Since late last week, a photographic exhibition inside the Alhambra covering the last 70 years of Oman's social and religious history offers a rare and intriguing insight into one of the Middle East's least-known countries.
Two of the photographers featured – Wilfried Thesiger and Charles Butt – had lives that were almost as exotic as their pictures. During his four years in Oman from 1945-9, Thesiger lived and travelled by camel with Bedouin companions as part of the Middle Eastern anti-locust unit, twice crossing (and mapping) the notoriously inhospitable Empty Quarter desert. Surrey-born Butt, on the other hand, did field work for the British Armed Forces' Intelligence Corps before joining the Sultan of Oman's army in 1966.
Thesiger's pictures are nearly all warmly personal portraits of tribespeople against painfully harsh desert sunlight. And Butt's images of Omanis selling rows of mangos on the back of a beached fishing boat or a group of beturbaned, white-robed farmers holding a meeting in a vast tent are initially equally focused on traditional life. But as Butt's image of a petrol pump and gantry towering over a centuries-old gateway and city wall also suggests, with time modern Western life begin to intrude in Oman.
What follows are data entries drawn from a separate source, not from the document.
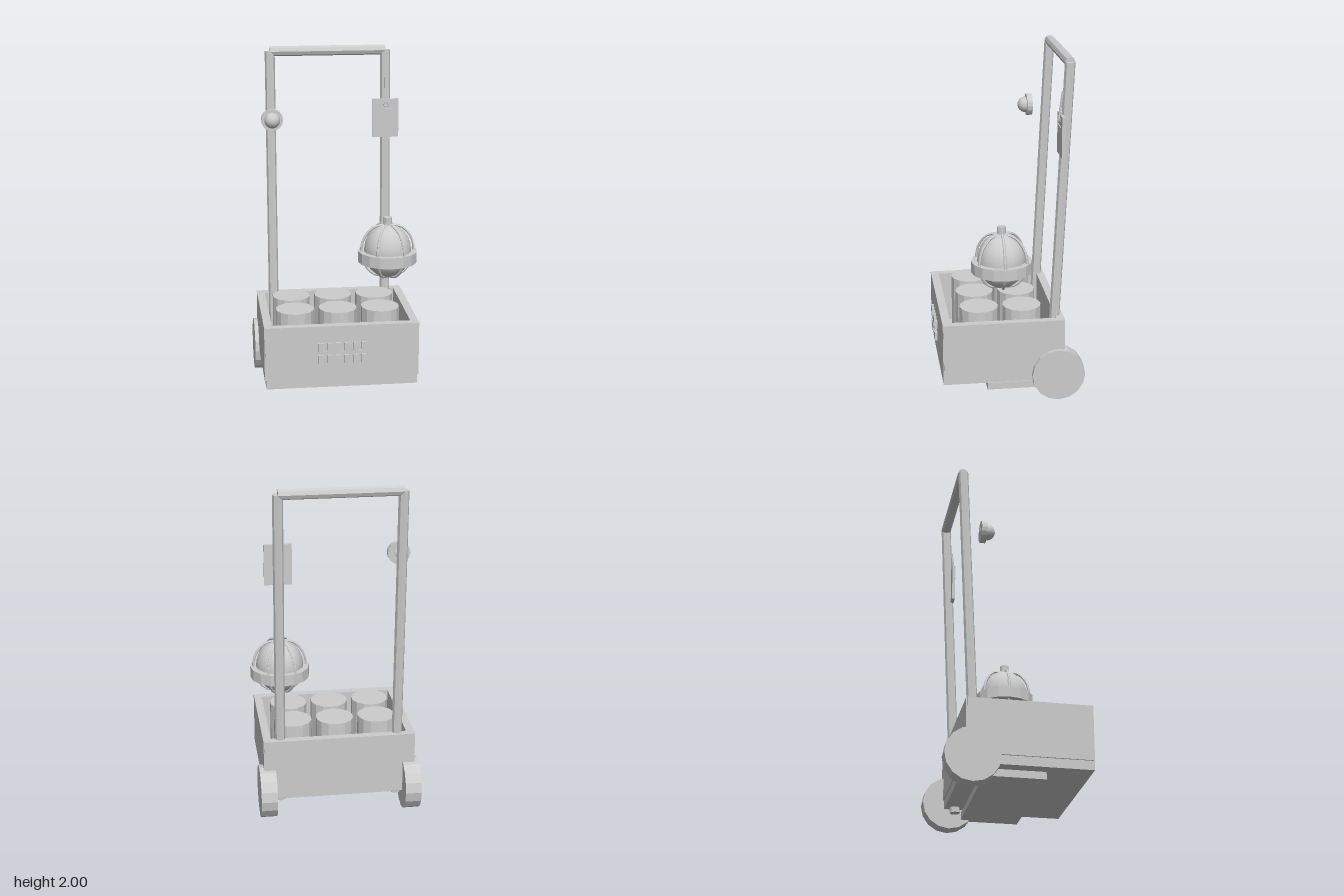
import * as THREE from 'three';

export function createModel() {
  const model = new THREE.Group();
  model.name = 'handCart';
  const grey = new THREE.MeshStandardMaterial({ color: 0xcccccc, flatShading: true });
  grey.name = 'plain grey';
  const smooth = new THREE.MeshStandardMaterial({ color: 0xcccccc });
  smooth.name = 'plain grey smooth';

  const add = (name, geo, x = 0, y = 0, z = 0, mat = grey) => {
    const mesh = new THREE.Mesh(geo, mat);
    mesh.name = name;
    mesh.position.set(x, y, z);
    model.add(mesh);
    return mesh;
  };
  // Box given by its limits on each axis
  const slab = (name, x0, x1, y0, y1, z0, z1) =>
    add(name, new THREE.BoxGeometry(x1 - x0, y1 - y0, z1 - z0), (x0 + x1) / 2, (y0 + y1) / 2, (z0 + z1) / 2);
  // Straight rod between two points
  const rod = (name, a, b, r, sides) => {
    const from = new THREE.Vector3(...a), to = new THREE.Vector3(...b);
    const dir = to.clone().sub(from);
    const mesh = add(name, new THREE.CylinderGeometry(r, r, dir.length(), sides));
    mesh.position.copy(from).add(to).multiplyScalar(0.5);
    mesh.quaternion.setFromUnitVectors(new THREE.Vector3(0, 1, 0), dir.normalize());
    return mesh;
  };

  // Open crate
  slab('crateFloor', -0.45, 0.43, 0.117, 0.175, -0.3, 0.4);
  slab('crateFront', -0.452, 0.432, 0.17, 0.488, 0.353, 0.401);
  slab('crateBack', -0.452, 0.432, 0.17, 0.488, -0.307, -0.26);
  slab('crateRight', -0.459, -0.412, 0.17, 0.488, -0.302, 0.396);
  slab('crateLeft', 0.392, 0.438, 0.17, 0.488, -0.302, 0.396);
  slab('toePlate', -0.42, 0.4, 0.058, 0.1, -0.2, 0.14);

  // Six canisters
  for (const z of [-0.08, 0.173])
    for (const x of [-0.263, -0.01, 0.242])
      add('canister', new THREE.CylinderGeometry(0.113, 0.113, 0.35, 14), x, 0.35, z);

  // Loose bars lying in the crate
  for (const [x, z, turn] of [[-0.248, 0.046, 0], [-0.12, -0.075, 0.665], [0.143, -0.08, -1.13], [0.02, 0, 1.3]])
    add('looseBar', new THREE.BoxGeometry(0.285, 0.05, 0.093), x, 0.2, z).rotation.y = turn;

  // Wheels
  for (const x of [-0.435, 0.417])
    add('wheel', new THREE.CylinderGeometry(0.155, 0.155, 0.095, 16), x, 0.156, -0.27).rotation.z = Math.PI / 2;

  // Handle
  for (const x of [-0.357, 0.337])
    rod('handlePost', [x, 0.085, -0.241], [x, 1.972, -0.329], 0.03, 8);
  rod('handleBar', [-0.357, 1.971, -0.33], [0.337, 1.971, -0.33], 0.03, 8);

  // Front panel of small pads, joined in pairs
  for (const cx of [-0.11, -0.01, 0.09]) {
    for (const dx of [-0.025, 0.025])
      for (const y of [0.367, 0.293])
        add('pad', new THREE.BoxGeometry(0.028, 0.05, 0.016), cx + dx, y, 0.416);
    add('padLink', new THREE.BoxGeometry(0.04, 0.006, 0.012), cx, 0.342, 0.416);
  }

  // Round bell beside the right post
  add('bellRim', new THREE.CylinderGeometry(0.065, 0.065, 0.033, 16), -0.357, 1.58, -0.206).rotation.x = Math.PI / 2;
  add('bellDome', new THREE.SphereGeometry(0.047, 16, 12), -0.357, 1.58, -0.184, smooth);

  // Hanging tag
  slab('tag', 0.259, 0.415, 1.447, 1.68, -0.294, -0.276);
  rod('tagCord', [0.337, 1.65, -0.27], [0.337, 1.81, -0.291], 0.007, 6);
  add('tagEyelet', new THREE.TorusGeometry(0.014, 0.004, 6, 12), 0.337, 1.65, -0.274);
  slab('tagClip', 0.295, 0.375, 1.612, 1.62, -0.278, -0.27);

  // Caged lantern
  const lx = 0.304, lz = 0.046;
  add('lanternGlobe', new THREE.SphereGeometry(0.142, 16, 12), lx, 0.825, lz, smooth).scale.y = 1.15;
  add('lanternBelt', new THREE.CylinderGeometry(0.176, 0.176, 0.066, 16), lx, 0.792, lz);
  add('lanternKnob', new THREE.CylinderGeometry(0.026, 0.026, 0.06, 10), lx, 1.0, lz);
  const ribPath = new THREE.CatmullRomCurve3(
    [[0.02, 0.985], [0.085, 0.968], [0.137, 0.91], [0.158, 0.83], [0.138, 0.745], [0.085, 0.683], [0.01, 0.666]]
      .map(([r, y]) => new THREE.Vector3(r, y, 0)));
  const ribGeo = new THREE.TubeGeometry(ribPath, 14, 0.008, 6);
  for (let i = 0; i < 6; i++)
    add('lanternRib', ribGeo, lx, 0, lz).rotation.y = i * Math.PI / 3;

  return model;
}
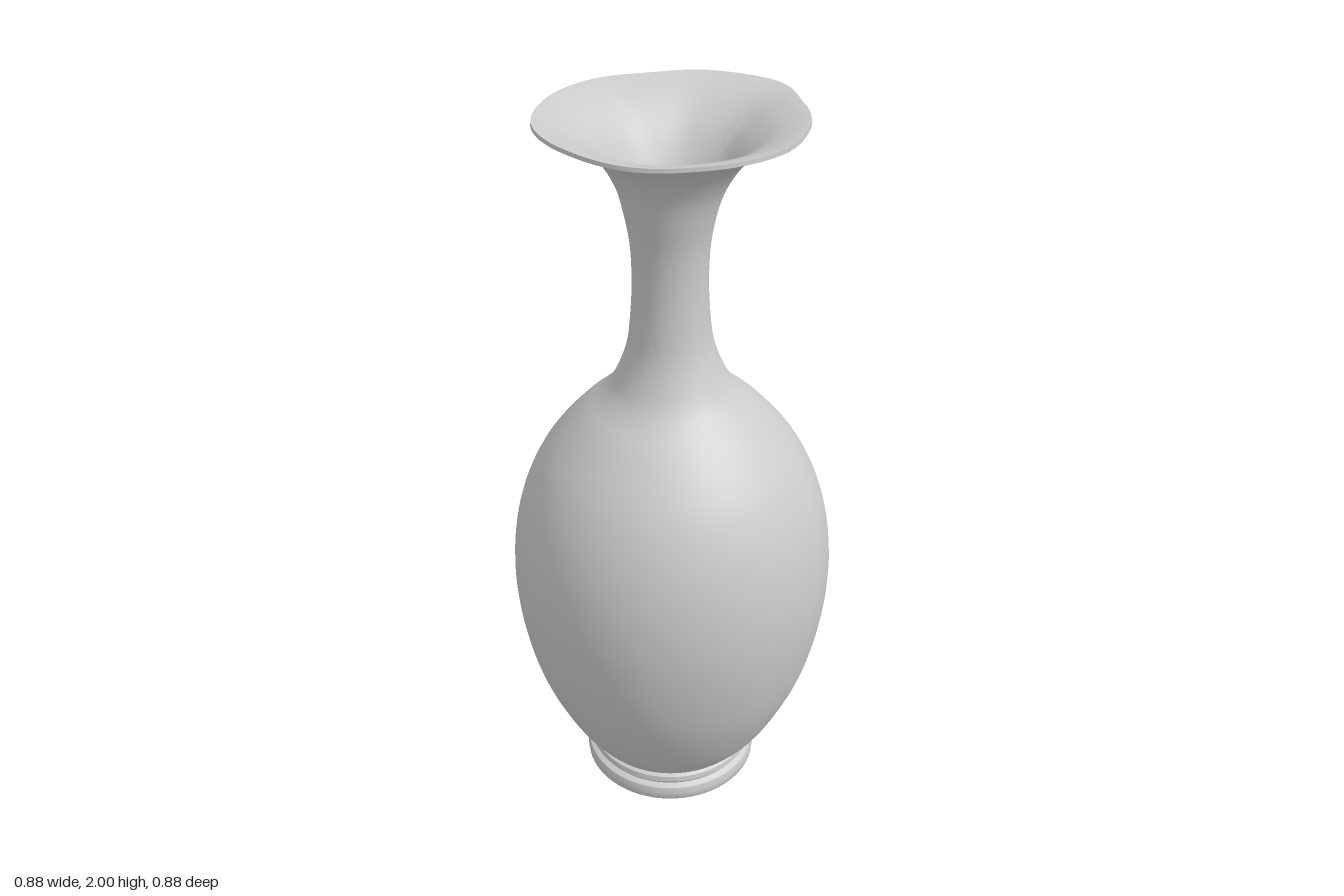
import * as THREE from 'three';
import { mergeVertices, toCreasedNormals } from 'three/addons/utils/BufferGeometryUtils.js';

const V = (p) => new THREE.Vector2(p[0], p[1]);
const smooth = (pts, n) => new THREE.SplineCurve(pts.map(V)).getPoints(n);

// Relative mouth radius every 30 degrees, from +x towards +z
const MOUTH = [0.99, 1.0, 1.04, 1.01, 1.025, 1.0, 0.99, 0.935, 1.0, 1.03, 0.935, 0.945];

function mouthRadius(angle) {
  const t = (((angle / (Math.PI * 2)) % 1) + 1) % 1 * 12;
  const i = Math.floor(t) % 12, f = t - Math.floor(t);
  const s = f * f * (3 - 2 * f);
  return MOUTH[i] * (1 - s) + MOUTH[(i + 1) % 12] * s;
}

// Hand-made irregularity: the neck leans slightly and the mouth is uneven
function deform(geometry) {
  const p = geometry.attributes.position;
  for (let i = 0; i < p.count; i++) {
    const x = p.getX(i), y = p.getY(i), z = p.getZ(i);
    const flare = THREE.MathUtils.smoothstep(y, 1.75, 1.98);
    const neck = THREE.MathUtils.smoothstep(y, 1.15, 1.5);
    const foot = 1 - THREE.MathUtils.smoothstep(y, 0.05, 0.2);
    const a = Math.atan2(z, x);
    const k = 1 + flare * (mouthRadius(a) - 1);
    p.setXYZ(i,
      x * k - 0.006 * neck - 0.004 * flare - 0.007 * foot,
      y - 0.006 * flare * (1 - Math.cos(a - 0.6)) * 0.5,
      z * k - 0.025 * flare);
  }
}

function lathe(points) {
  let g = new THREE.LatheGeometry(points, 72);
  g.deleteAttribute('uv');
  g.deleteAttribute('normal');
  deform(g);
  g = mergeVertices(g, 1e-5);
  return toCreasedNormals(g, 0.7);
}

export function createModel() {
  const group = new THREE.Group();
  const material = new THREE.MeshStandardMaterial({ color: 0xcccccc, side: THREE.DoubleSide });
  const add = (name, points) => {
    const mesh = new THREE.Mesh(lathe(points), material);
    mesh.name = name;
    group.add(mesh);
  };

  // Foot ring with a recessed underside and a groove
  add('foot', [
    [0, 0.065], [0.16, 0.06], [0.185, 0.05], [0.205, 0.012], [0.215, 0.002],
    [0.24, 0.002], [0.25, 0.012], [0.252, 0.035], [0.247, 0.052], [0.232, 0.06],
    [0.234, 0.066], [0.24, 0.072], [0.237, 0.088], [0.222, 0.096],
  ].map(V));

  // Outer wall: belly, shoulder, neck and flared mouth
  const outer = smooth([
    [0.222, 0.092], [0.25, 0.12], [0.303, 0.2], [0.352, 0.3], [0.39, 0.4], [0.415, 0.5],
    [0.431, 0.6], [0.438, 0.7], [0.434, 0.8], [0.418, 0.9], [0.386, 1.0], [0.333, 1.1],
    [0.25, 1.2], [0.185, 1.26], [0.148, 1.31], [0.113, 1.4], [0.1, 1.5], [0.096, 1.6],
    [0.102, 1.7], [0.124, 1.8], [0.152, 1.86], [0.19, 1.91], [0.245, 1.955], [0.3, 1.98],
    [0.334, 1.99],
  ], 90);

  // Inner wall from the lip down to the floor
  const inner = smooth([
    [0.333, 2.0], [0.3, 1.992], [0.24, 1.967], [0.18, 1.92], [0.142, 1.865], [0.113, 1.8],
    [0.092, 1.7], [0.086, 1.6], [0.09, 1.5], [0.103, 1.4], [0.138, 1.31], [0.24, 1.19],
    [0.323, 1.09], [0.405, 0.9], [0.425, 0.7], [0.4, 0.5], [0.34, 0.3], [0.235, 0.12],
  ], 60);
  add('vaseBody', [...outer, ...inner, V([0, 0.11])]);

  return group;
}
Some of the work by New York's Edward Grazda also emphasises the blending of different cultures – most strikingly in an overhead shot of a traditionally dressed Omani couple wandering through a deserted supermarket. The exhibition has already visited Oxford and London.